In a step forward for legally sanctioned digital music on the Internet, MusicNet -- a joint venture of AOL Time Warner, Bertelsmann, EMI Group and RealNetworks -- on Thursday announced the launch of its music delivery system.
MusicNet, which will not offer content directly to consumers, is making its technology available to distribution partners AOL Time Warner and RealNetworks. The pair will incorporate MusicNets technology into future consumer offerings. MusicNet is providing music content from BMG, EMI, Warner Music Group and Zomba Recording.
Napster, the embattled music sharing startup, is also licensing content from MusicNet but it is still in the process of negotiating rights and settling lawsuits with the music industrys largest companies. Earlier this week Napster reached an agreement with associations representing U.S. music publishers and songwriters, under which Napster will pay $26 million in damages for past "unauthorized uses of music." Napster also will pay an advance of $10 million for future licensing royalties. Napster, which was forced by a court order to suspend its free file-swapping service in July, still faces copyright-infringement lawsuits by the major music labels, which CEO Konrad Hilbers said, the company is actively trying to settle.
MusicNets technology platform, developed largely based on RealNetworks software, will offer both streaming and downloading of content. MusicNet incorporates RealNetworks RealSystem Media Commerce Suite, a secure digital rights management system.
Pricing will be set by MusicNets distribution partners. None of the current distribution partners -- AOL, Napster and RealNetworks -- has announced pricing. MusicNet will offer about 100,000 songs by artists including Bjork, Eric Clapton, Madonna and Carlos Santana.
Rival online music service Pressplay, a venture owned by Vivendi Universals Universal Music and Sony Music, said this week that it would launch by years end. It was originally planning to launch this month.
But analysts said consumers have grown accustomed to scooping up free MP3 files from Napster and other peer-to-peer services and are slow to line up to pay for online music. EMusic.com, so far the most successful subscription-based online music service, has signed up only 25,000 paying customers more than a year after its launch.

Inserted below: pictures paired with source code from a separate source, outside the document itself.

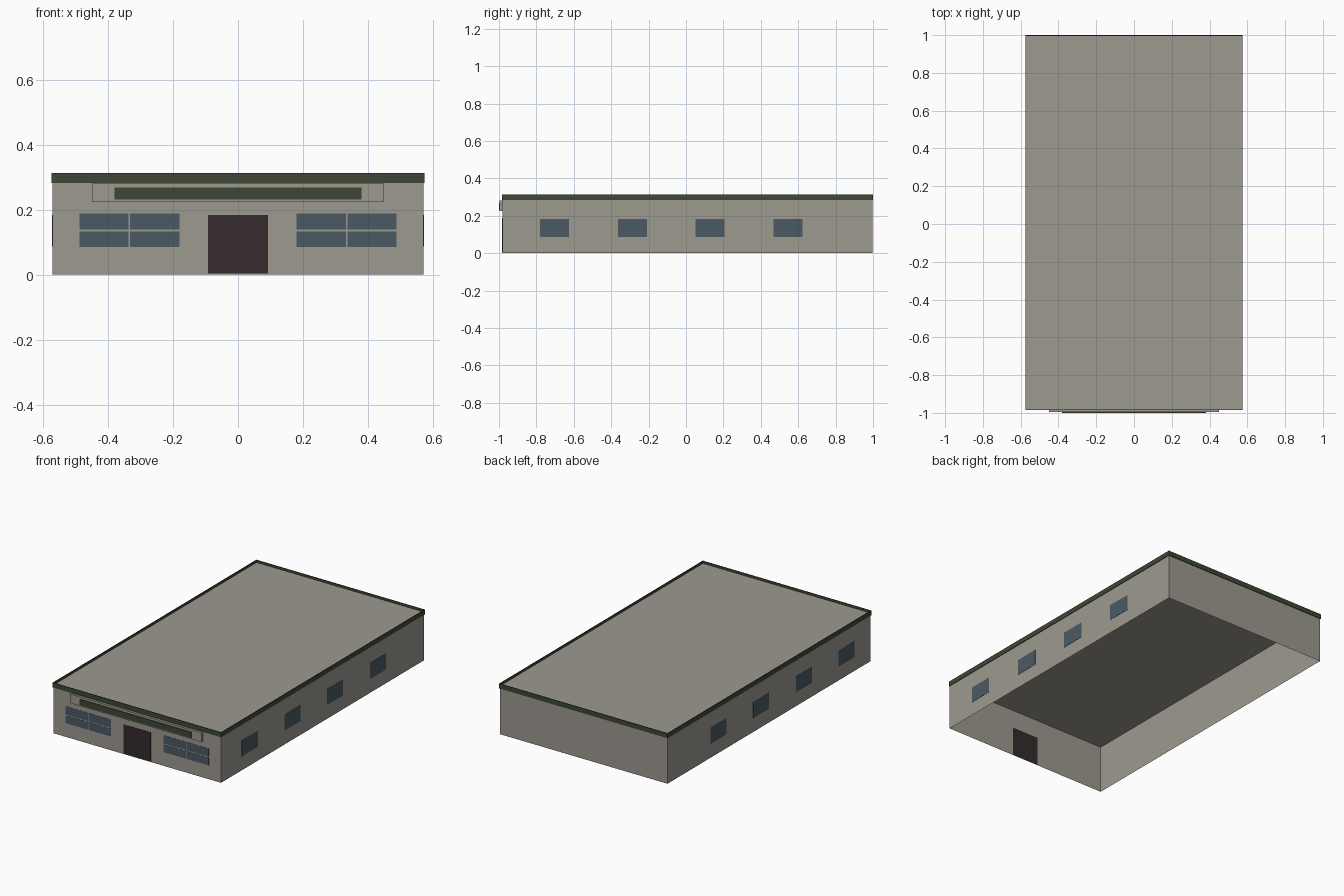
import bpy
import bmesh

cube = bpy.data.objects.get("Cube")
if cube:
    bpy.data.objects.remove(cube, do_unlink=True)


def material(name, rgb):
    m = bpy.data.materials.new(name)
    m.use_nodes = True
    m.diffuse_color = (*rgb, 1)
    m.node_tree.nodes["Principled BSDF"].inputs["Base Color"].default_value = (*rgb, 1)
    return m


WALL = material("warm grey plaster", (0.34, 0.32, 0.28))
GREEN = material("dark green trim", (0.05, 0.063, 0.036))
GLASS = material("blue grey glass", (0.07, 0.102, 0.127))
DOOR = material("dark brown door", (0.036, 0.024, 0.026))


def finish(name, bm, mat):
    mesh = bpy.data.meshes.new(name)
    bm.to_mesh(mesh)
    bm.free()
    mesh.materials.append(mat)
    ob = bpy.data.objects.new(name, mesh)
    bpy.context.collection.objects.link(ob)
    return ob


def box(name, mat, xs, ys, zs, open_bottom=False):
    bm = bmesh.new()
    bmesh.ops.create_cube(bm, size=1)
    for v in bm.verts:
        v.co = [r[0] if c < 0 else r[1] for c, r in zip(v.co, (xs, ys, zs))]
    if open_bottom:
        bm.normal_update()
        low = [f for f in bm.faces if f.normal.z < -0.5]
        bmesh.ops.delete(bm, geom=low, context="FACES_ONLY")
    return finish(name, bm, mat)


# Hollow shell: four thin walls and the flat roof, open underneath
HALF, FRONT, BACK, ROOF = 0.571, -0.981, 0.996, 0.298
box("walls_and_roof", WALL, (-HALF, HALF), (FRONT, BACK), (0, ROOF), True)

# Roof trim: a thin rectangular ring standing just above the roof
bm = bmesh.new()
rings = []
for gap, z in ((0.0004, 0.283), (0.004, 0.283), (0.004, 0.313), (0.0004, 0.313)):
    x, y0, y1 = HALF + gap, FRONT - gap, BACK + gap
    rings.append([bm.verts.new((px, py, z)) for px, py in
                  ((-x, y0), (x, y0), (x, y1), (-x, y1))])
for i in range(4):
    a, b = rings[i], rings[(i + 1) % 4]
    for j in range(4):
        k = (j + 1) % 4
        bm.faces.new((a[j], a[k], b[k], b[j]))
bmesh.ops.recalc_face_normals(bm, faces=bm.faces)
finish("roof_trim", bm, GREEN)

# Front sign board with a raised green band
box("sign_board", WALL, (-0.45, 0.45), (-0.996, FRONT - 0.0005), (0.225, 0.281))
box("sign_band", GREEN, (-0.38, 0.38), (-1.0, -0.995), (0.232, 0.268))

# Door, showing on both sides of the front wall
box("front_door", DOOR, (-0.092, 0.092), (FRONT - 0.0015, FRONT + 0.001), (0.004, 0.183))

# Front windows: two by two panes on each side of the door
for side, label in ((1, "left"), (-1, "right")):
    for col, (a, b) in enumerate(((0.18, 0.332), (0.337, 0.488))):
        for row, zs in enumerate(((0.085, 0.133), (0.139, 0.189))):
            box(f"front_window_{label}_{col}_{row}", GLASS, sorted((side * a, side * b)),
                (FRONT - 0.0015, FRONT - 0.0003), zs)

# Side windows: four on each long wall
for side, label, start in ((1, "left", -0.78), (-1, "right", -0.825)):
    for i in range(4):
        y = start + i * 0.416
        xs = sorted((side * (HALF + 0.0003), side * (HALF + 0.0015)))
        box(f"side_window_{label}_{i}", GLASS, xs, (y, y + 0.155), (0.086, 0.184))
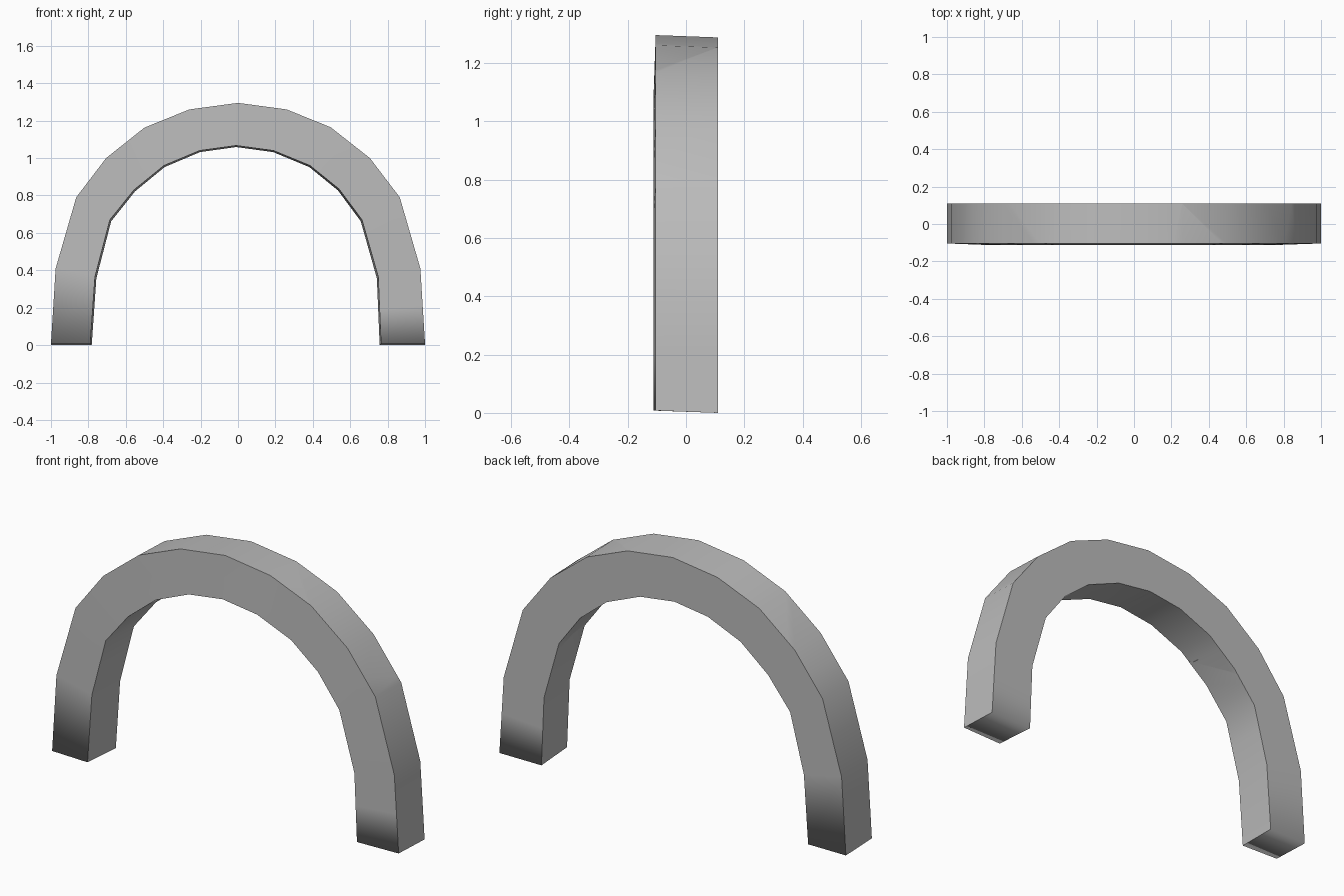
import bpy, bmesh, math
from mathutils import Vector

cube = bpy.data.objects.get("Cube")
if cube:
    bpy.data.objects.remove(cube, do_unlink=True)

stone = bpy.data.materials.new("grey_stone")
stone.use_nodes = True
GREY = (0.5, 0.5, 0.5, 1)
stone.diffuse_color = GREY
stone.node_tree.nodes["Principled BSDF"].inputs["Base Color"].default_value = GREY

# Outer and inner outline of the arch, from the right foot to the left foot (x, z)
OUTER = [(-1, .008), (-.975, .41), (-.865, .79), (-.705, 1), (-.5, 1.163), (-.26, 1.26), (0, 1.295),
         (.26, 1.26), (.495, 1.165), (.705, 1), (.865, .79), (.975, .41), (1, .008)]
INNER = [(-.79, .008), (-.765, .365), (-.685, .67), (-.556, .83), (-.396, .96), (-.205, 1.04), (-.01, 1.067),
         (.19, 1.04), (.385, .96), (.54, .835), (.663, .67), (.75, .365), (.765, .008)]
FRONT_OUT, FRONT_IN, BACK, DROP = -.104, -.112, .11, .008


def section(i):
    """Four corners of the arch section at one ring."""
    (ox, oz), (ix, iz) = OUTER[i], INNER[i]
    return [(ox, FRONT_OUT, oz), (ix, FRONT_IN, iz),
            (ix * .99, BACK, iz - DROP), (ox, BACK, oz - DROP)]


def seam(outer, inner, back=None):
    """Joint plane through the outer and inner edges; back skews it in depth."""
    bx, bz = back or outer
    a = Vector((outer[0], FRONT_OUT, outer[1]))
    b = Vector((inner[0], FRONT_OUT, inner[1]))
    c = Vector((bx, BACK, bz))
    return a, (c - a).cross(a - b).normalized()


SEAMS = [
    None,
    seam((-.92, .6), (-.72, .545)),
    seam((-.79, .895), (-.615, .765)),
    seam((-.535, 1.135), (-.45, .93), (-.67, 1.03)),
    seam((-.395, 1.2), (-.45, .93)),
    seam((-.215, 1.27), (-.01, 1.067)),
    seam((.215, 1.27), (-.01, 1.067)),
    seam((.47, 1.17), (.39, .965), (.26, 1.26)),
    seam((.8, .865), (.66, .71), (.85, .82)),
    seam((.99, .21), (.765, .195)),
    None,
]


def trim(bm, joint, side):
    """Cut the block at a joint and cap it."""
    if joint is None:
        return
    point, normal = joint
    geom = bm.verts[:] + bm.edges[:] + bm.faces[:]
    cut = bmesh.ops.bisect_plane(bm, geom=geom, plane_co=point, plane_no=normal * side,
                                 clear_outer=True)["geom_cut"]
    edges = [e for e in cut if isinstance(e, bmesh.types.BMEdge)]
    bmesh.ops.holes_fill(bm, edges=edges, sides=0)


def block(name, first, last, start, end):
    """One arch stone, swept over its rings and trimmed by both joints."""
    bm = bmesh.new()
    rings = [[bm.verts.new(p) for p in section(i)] for i in range(first, last + 1)]
    for a, b in zip(rings, rings[1:]):
        for k in range(4):
            n = (k + 1) % 4
            bm.faces.new((a[k], a[n], b[n], b[k]))
    bm.faces.new(rings[0])
    bm.faces.new(rings[-1])
    bmesh.ops.recalc_face_normals(bm, faces=bm.faces[:])
    trim(bm, start, -1)
    trim(bm, end, 1)
    bmesh.ops.recalc_face_normals(bm, faces=bm.faces[:])
    # Soft rings, hard corners; the foot rounds softly into its front and back
    for e in bm.edges:
        a, b = (v.co for v in e.verts)
        on_floor = max(a.z, b.z) < .02 and abs(a.x - b.x) > .1
        e.smooth = on_floor or e.calc_face_angle(0) < math.radians(32)
    for f in bm.faces:
        f.smooth = True
    mesh = bpy.data.meshes.new(name)
    bm.to_mesh(mesh)
    bm.free()
    mesh.materials.append(stone)
    bpy.context.collection.objects.link(bpy.data.objects.new(name, mesh))


# Stones with the rings each one spans, before trimming
STONES = [("right_foot", 0, 3), ("right_leg", 1, 4), ("right_haunch", 2, 5), ("right_wedge", 2, 6),
          ("right_crown", 3, 7), ("keystone", 4, 8), ("left_crown", 5, 9), ("left_haunch", 6, 11),
          ("left_leg", 9, 12), ("left_foot", 11, 12)]
for n, (name, first, last) in enumerate(STONES):
    block(name, first, last, SEAMS[n], SEAMS[n + 1])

"Its going to take a while for these services to become compelling consumer services," said Matt Bailey, an analyst with Webnoize, a digital entertainment research firm.